Looking on the bright side of life, makes things easier. The glass is half full.
A coding style also can be positive, which makes the code more accessible. While reading code, negations cost additional brain processing and therefore should be avoided.
That not only applies to negating conditions like unless or if !:

# bad
return if !bank_account.empty?
# also bad
return unless bank_account.empty?

but also negations in naming, like method names with non or not:

# bad again
return if bank_account.not_empty?

That is why conditions and names should be positive. Negations can be abstracted away.

Ruby sets the example

In Ruby some methods have a positive counterpart implementation. For instance Enumberable:

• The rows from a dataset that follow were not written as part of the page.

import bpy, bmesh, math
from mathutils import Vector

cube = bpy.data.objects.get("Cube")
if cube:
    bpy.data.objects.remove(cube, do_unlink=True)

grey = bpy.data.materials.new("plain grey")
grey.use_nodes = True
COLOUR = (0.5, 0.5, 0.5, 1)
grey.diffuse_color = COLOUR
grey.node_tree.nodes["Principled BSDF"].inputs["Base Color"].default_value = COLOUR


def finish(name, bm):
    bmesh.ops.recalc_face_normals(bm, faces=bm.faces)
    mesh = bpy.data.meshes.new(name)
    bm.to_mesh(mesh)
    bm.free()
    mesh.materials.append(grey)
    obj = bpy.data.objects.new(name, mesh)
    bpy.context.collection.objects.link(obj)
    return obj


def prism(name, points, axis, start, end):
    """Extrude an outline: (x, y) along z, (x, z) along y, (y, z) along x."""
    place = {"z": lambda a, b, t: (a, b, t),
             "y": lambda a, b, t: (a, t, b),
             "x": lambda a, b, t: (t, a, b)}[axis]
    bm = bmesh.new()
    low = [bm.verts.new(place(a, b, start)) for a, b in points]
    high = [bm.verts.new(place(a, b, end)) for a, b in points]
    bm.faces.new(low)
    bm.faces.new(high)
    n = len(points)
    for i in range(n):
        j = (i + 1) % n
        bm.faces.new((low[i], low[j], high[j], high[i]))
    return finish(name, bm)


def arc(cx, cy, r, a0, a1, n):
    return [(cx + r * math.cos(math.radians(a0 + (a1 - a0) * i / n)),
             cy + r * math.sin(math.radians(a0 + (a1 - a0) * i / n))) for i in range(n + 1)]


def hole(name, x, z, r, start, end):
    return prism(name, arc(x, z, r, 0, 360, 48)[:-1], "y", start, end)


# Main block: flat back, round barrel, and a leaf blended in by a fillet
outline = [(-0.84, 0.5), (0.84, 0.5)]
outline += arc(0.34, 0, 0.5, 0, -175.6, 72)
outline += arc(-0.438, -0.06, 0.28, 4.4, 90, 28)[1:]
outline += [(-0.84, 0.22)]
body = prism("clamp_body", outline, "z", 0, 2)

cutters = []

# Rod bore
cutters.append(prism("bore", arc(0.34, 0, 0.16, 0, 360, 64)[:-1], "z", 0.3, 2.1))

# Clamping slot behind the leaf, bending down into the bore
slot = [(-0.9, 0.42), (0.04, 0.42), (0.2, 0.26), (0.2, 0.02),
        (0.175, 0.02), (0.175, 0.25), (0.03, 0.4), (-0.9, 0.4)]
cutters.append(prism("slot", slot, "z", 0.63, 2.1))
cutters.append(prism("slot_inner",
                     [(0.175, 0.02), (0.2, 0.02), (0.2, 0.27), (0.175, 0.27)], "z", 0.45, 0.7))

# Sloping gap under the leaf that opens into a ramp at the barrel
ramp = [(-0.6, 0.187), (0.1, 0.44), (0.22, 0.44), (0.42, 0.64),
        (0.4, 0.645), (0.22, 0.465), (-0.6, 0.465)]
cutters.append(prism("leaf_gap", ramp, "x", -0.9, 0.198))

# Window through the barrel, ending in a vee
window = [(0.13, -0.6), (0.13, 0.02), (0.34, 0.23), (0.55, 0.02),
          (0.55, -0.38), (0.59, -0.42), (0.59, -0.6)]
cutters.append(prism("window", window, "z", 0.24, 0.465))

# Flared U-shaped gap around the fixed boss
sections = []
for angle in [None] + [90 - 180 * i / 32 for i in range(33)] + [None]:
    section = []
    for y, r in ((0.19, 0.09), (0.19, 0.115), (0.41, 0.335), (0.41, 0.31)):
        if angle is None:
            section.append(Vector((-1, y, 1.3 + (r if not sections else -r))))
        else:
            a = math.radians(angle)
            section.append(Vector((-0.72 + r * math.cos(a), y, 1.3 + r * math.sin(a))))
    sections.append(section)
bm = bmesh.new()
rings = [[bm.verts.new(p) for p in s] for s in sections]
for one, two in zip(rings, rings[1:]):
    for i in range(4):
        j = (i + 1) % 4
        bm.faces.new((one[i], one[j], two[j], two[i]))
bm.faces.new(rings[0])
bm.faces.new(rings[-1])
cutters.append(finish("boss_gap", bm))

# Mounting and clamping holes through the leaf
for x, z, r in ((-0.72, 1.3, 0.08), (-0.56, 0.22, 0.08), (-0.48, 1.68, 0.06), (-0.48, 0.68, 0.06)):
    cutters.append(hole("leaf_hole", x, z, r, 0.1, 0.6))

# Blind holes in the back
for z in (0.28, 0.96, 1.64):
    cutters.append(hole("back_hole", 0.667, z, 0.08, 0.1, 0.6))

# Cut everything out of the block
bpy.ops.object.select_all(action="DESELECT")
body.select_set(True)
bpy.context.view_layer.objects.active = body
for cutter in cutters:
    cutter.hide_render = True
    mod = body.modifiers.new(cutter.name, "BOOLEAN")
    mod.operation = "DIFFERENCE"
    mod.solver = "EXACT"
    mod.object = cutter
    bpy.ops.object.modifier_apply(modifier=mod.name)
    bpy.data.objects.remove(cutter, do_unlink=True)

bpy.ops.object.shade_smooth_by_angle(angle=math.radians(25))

numbers = [1, 2, 3]
# bad
puts "bad" unless numbers.empty?
# good
puts "good" if numbers.any?

Rails does it too

In Rails, some of the Ruby classes were enhanced to even improve the positive coding experience:

object = Object.new
# bad
puts "Object present" unless object.nil?

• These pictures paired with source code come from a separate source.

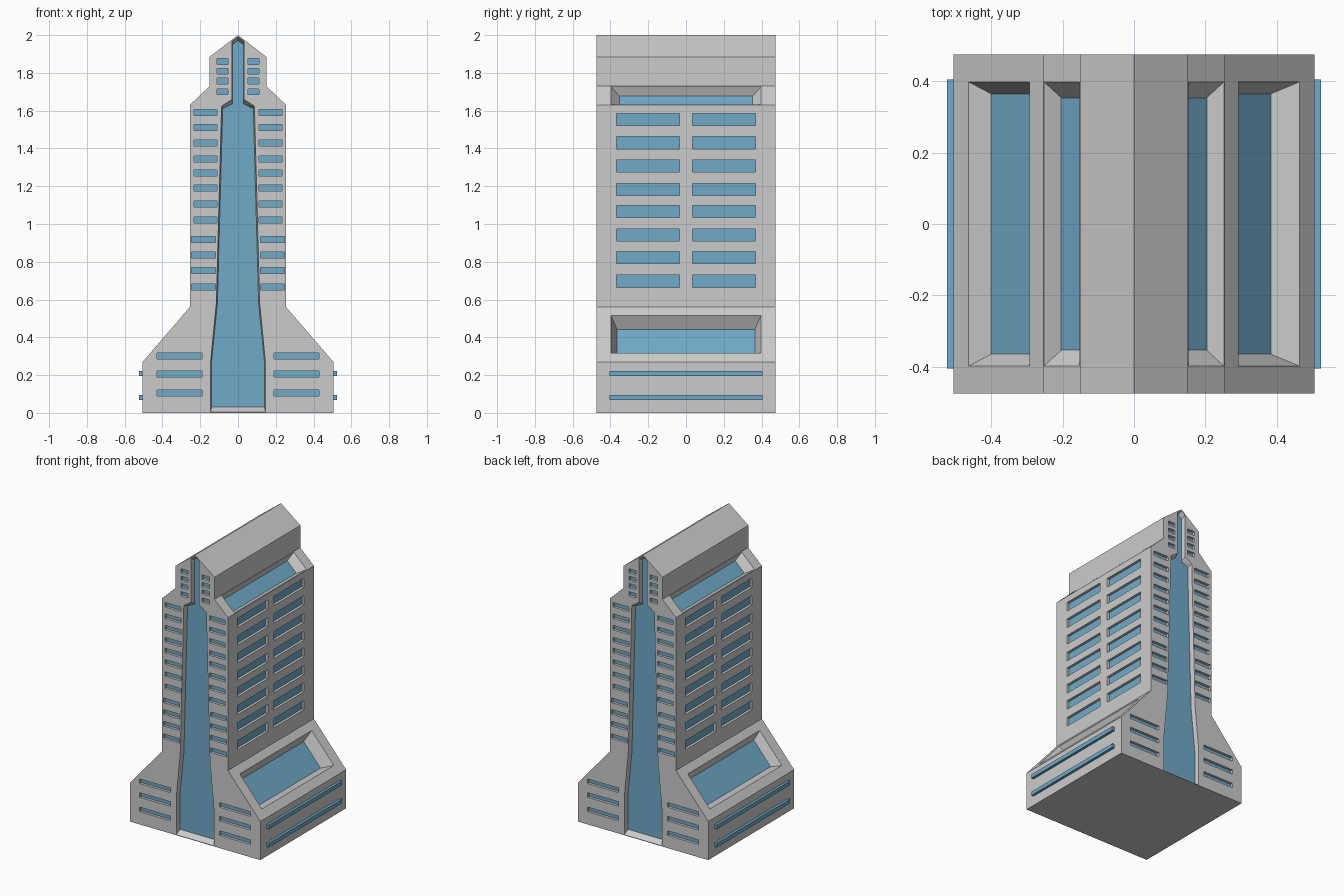
import bpy, bmesh
from mathutils import Vector

if "Cube" in bpy.data.objects:
    bpy.data.objects.remove(bpy.data.objects["Cube"])

glass_mat = bpy.data.materials.new("blue_glass")
glass_mat.diffuse_color = (0.16, 0.40, 0.58, 1)
glass_mat.use_nodes = True
glass_mat.node_tree.nodes["Principled BSDF"].inputs["Base Color"].default_value = glass_mat.diffuse_color


def to_object(bm, name, mat=None):
    me = bpy.data.meshes.new(name)
    bm.to_mesh(me)
    bm.free()
    ob = bpy.data.objects.new(name, me)
    bpy.context.collection.objects.link(ob)
    if mat:
        me.materials.append(mat)
    return ob


def loft(bm, a, b):
    """Closed solid between two matching outlines."""
    va, vb = [bm.verts.new(p) for p in a], [bm.verts.new(p) for p in b]
    n = len(a)
    faces = [bm.faces.new(va), bm.faces.new(vb[::-1])]
    faces += [bm.faces.new((va[i], vb[i], vb[(i + 1) % n], va[(i + 1) % n])) for i in range(n)]
    bmesh.ops.recalc_face_normals(bm, faces=faces)


cut, glass = bmesh.new(), bmesh.new()


def recess(outer, inner):
    """Cut a pocket from outer outline to inner outline and glaze its floor."""
    outer, inner = [Vector(p) for p in outer], [Vector(p) for p in inner]
    loft(cut, [o + (o - i) * 0.1 for o, i in zip(outer, inner)], inner)
    out = sum((o - i for o, i in zip(outer, inner)), Vector()).normalized()
    f = glass.faces.new([glass.verts.new(p + out * 0.002) for p in inner])
    f.normal_update()
    if f.normal.dot(out) < 0:
        f.normal_flip()


def mirrored(half):
    return half + [(-x, z) for x, z in reversed(half) if x > 0]


# Tower body: stepped profile extruded front to back
D = 0.475
half = [(0.505, 0), (0.505, 0.27), (0.255, 0.56), (0.255, 1.63),
        (0.15, 1.73), (0.15, 1.885), (0, 2.0)]
prof = mirrored(half)
bm = bmesh.new()
loft(bm, [(x, -D, z) for x, z in prof], [(x, D, z) for x, z in prof])
body = to_object(bm, "tower_body")

# Tall central glass channel, front and back
ch_out = mirrored([(0.145, 0.004), (0.145, 0.27), (0.115, 0.58), (0.087, 1.625),
                   (0.032, 1.66), (0.032, 1.967), (0, 1.991)])
ch_in = mirrored([(0.14, 0.03), (0.14, 0.27), (0.109, 0.58), (0.081, 1.61),
                  (0.028, 1.637), (0.028, 1.95), (0, 1.971)])
for f in (-1, 1):
    recess([(x, f * D, z) for x, z in ch_out], [(x, f * (D - 0.035), z) for x, z in ch_in])

# Small windows on the front and back: (x range, height, row centres)
rows = [(0.19, 0.43, 0.032, (0.105, 0.206, 0.302)),
        (0.12, 0.245, 0.032, (0.667, 0.755, 0.837, 0.918)),
        (0.11, 0.232, 0.032, (1.02, 1.105, 1.19, 1.27, 1.345, 1.43, 1.51, 1.59)),
        (0.053, 0.11, 0.03, (1.70, 1.757, 1.808, 1.86))]
for x0, x1, h, centres in rows:
    for z in centres:
        q = [(x0, z - h / 2), (x1, z - h / 2), (x1, z + h / 2), (x0, z + h / 2)]
        for s in (-1, 1):
            for f in (-1, 1):
                recess([(s * x, f * D, c) for x, c in q],
                       [(s * x, f * (D - 0.02), c) for x, c in q])

# Wide windows on the two sides
for z in (0.697, 0.822, 0.942, 1.067, 1.182, 1.307, 1.43, 1.553):
    q = [(0.035, z - 0.032), (0.368, z - 0.032), (0.368, z + 0.032), (0.035, z + 0.032)]
    for s in (-1, 1):
        for f in (-1, 1):
            recess([(s * 0.255, f * y, c) for y, c in q],
                   [(s * 0.235, f * y, c) for y, c in q])


# Sloped skylights with tapered walls
def skylight(s, lo, hi, margin, inset, y_inset, depth):
    lo, hi = Vector(lo), Vector(hi)
    t = (hi - lo).normalized()
    n = Vector((t.y, -t.x))
    lo, hi = lo + t * margin[0], hi - t * margin[1]
    li, ti = lo + t * inset - n * depth, hi - t * inset - n * depth

    def quad(a, b, y):
        return [(s * a.x, -y, a.y), (s * a.x, y, a.y), (s * b.x, y, b.y), (s * b.x, -y, b.y)]
    recess(quad(lo, hi, 0.398), quad(li, ti, 0.398 - y_inset))


for s in (-1, 1):
    skylight(s, (0.505, 0.27), (0.255, 0.56), (0.063, 0.057), 0.032,
             0.034, 0.08 if s > 0 else 0.058)
    skylight(s, (0.255, 1.63), (0.15, 1.73), (0.004, 0.004), 0.02, 0.045, 0.05)

# Cut all pockets out of the body
bmesh.ops.triangulate(cut, faces=cut.faces[:])
cutter = to_object(cut, "pocket_cutter")
cutter.hide_render = True
mod = body.modifiers.new("pockets", "BOOLEAN")
mod.operation, mod.solver, mod.object = "DIFFERENCE", "EXACT", cutter
bpy.context.view_layer.objects.active = body
bpy.ops.object.modifier_apply(modifier=mod.name)
bpy.data.objects.remove(cutter)
to_object(glass, "window_glass", glass_mat)

# Protruding glass strips on the base sides
bm = bmesh.new()
for s in (-1, 1):
    for z in (0.081, 0.209):
        q = [(-0.405, z - 0.014), (0.405, z - 0.014), (0.405, z + 0.014), (-0.405, z + 0.014)]
        loft(bm, [(s * 0.495, y, c) for y, c in q], [(s * 0.523, y, c) for y, c in q])
to_object(bm, "base_glass_strips", glass_mat)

Instead:

# good
puts "Object present" if object.present?

Positive!

A Person having diseases, as an imaginary use case:

class Person < ActiveRecord::Base
  has_many :diseases

  def has_diseases?
    diseases.any?
  end
end

The query, whether the person is healthy:

# bad
puts 'healthy' unless person.has_diseases?
puts 'healthy' if !person.has_diseases?

includes a negation, which means an extra thoughts step while reasoning about the code.
The negation can be abstracted away into a method. However there is little gain in readability, if the method naming is miserable:

# bad
puts 'healthy' if person.has_not_diseases?

Better:

# good
puts 'healthy' if person.healthy?